» EXTRACTED ENTRIES

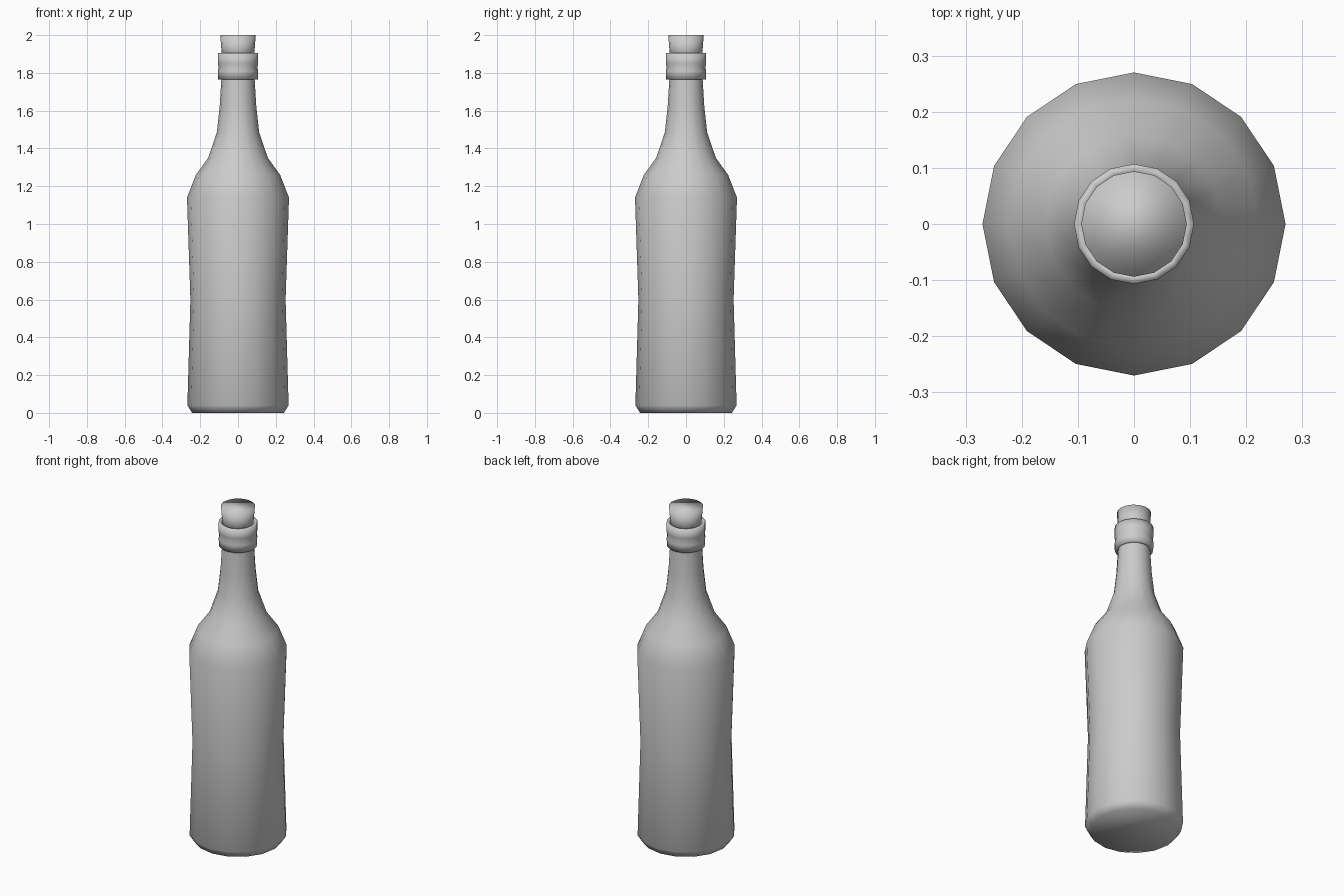
import bpy, bmesh, math

if "Cube" in bpy.data.objects:
    bpy.data.objects.remove(bpy.data.objects["Cube"])

SIDES = 16

def lathe(name, profile, cap_bottom=True, cap_top=True):
    """Spin an (r, z) profile around z, with single-polygon caps."""
    bm = bmesh.new()
    rings = []
    for r, z in profile:
        rings.append([bm.verts.new((r * math.cos(2 * math.pi * i / SIDES),
                                    r * math.sin(2 * math.pi * i / SIDES), z))
                      for i in range(SIDES)])
    for a, b in zip(rings, rings[1:]):
        for i in range(SIDES):
            j = (i + 1) % SIDES
            bm.faces.new((a[i], a[j], b[j], b[i]))
    if cap_bottom:
        bm.faces.new(rings[0][::-1])
    if cap_top:
        bm.faces.new(rings[-1])
    for f in bm.faces:
        f.smooth = True
    mesh = bpy.data.meshes.new(name)
    bm.to_mesh(mesh)
    bm.free()
    obj = bpy.data.objects.new(name, mesh)
    bpy.context.collection.objects.link(obj)
    return obj

# Bottle body, shoulder and neck
lathe("bottle_body", [
    (0.243, 0.0), (0.268, 0.04), (0.252, 0.6), (0.27, 1.14),
    (0.223, 1.26), (0.158, 1.35), (0.112, 1.485), (0.097, 1.62),
    (0.088, 1.77)], cap_top=False)

# Grooved collar with the mouth turned inwards
lathe("mouth_collar", [
    (0.085, 1.765), (0.105, 1.765), (0.107, 1.81), (0.102, 1.83),
    (0.107, 1.85), (0.107, 1.905), (0.091, 1.905), (0.084, 1.87)],
    cap_bottom=False, cap_top=False)

# Tapered cork
lathe("cork", [(0.083, 1.86), (0.094, 2.0)])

» WORK TASK
Look for the line with "bm.faces.new(rings[-1])" in the records above. Repeat it and each line after it exactly.

» REPLY
        bm.faces.new(rings[-1])
    for f in bm.faces:
        f.smooth = True
    mesh = bpy.data.meshes.new(name)
    bm.to_mesh(mesh)
    bm.free()
    obj = bpy.data.objects.new(name, mesh)
    bpy.context.collection.objects.link(obj)
    return obj

# Bottle body, shoulder and neck
lathe("bottle_body", [
    (0.243, 0.0), (0.268, 0.04), (0.252, 0.6), (0.27, 1.14),
    (0.223, 1.26), (0.158, 1.35), (0.112, 1.485), (0.097, 1.62),
    (0.088, 1.77)], cap_top=False)

# Grooved collar with the mouth turned inwards
lathe("mouth_collar", [
    (0.085, 1.765), (0.105, 1.765), (0.107, 1.81), (0.102, 1.83),
    (0.107, 1.85), (0.107, 1.905), (0.091, 1.905), (0.084, 1.87)],
    cap_bottom=False, cap_top=False)

# Tapered cork
lathe("cork", [(0.083, 1.86), (0.094, 2.0)])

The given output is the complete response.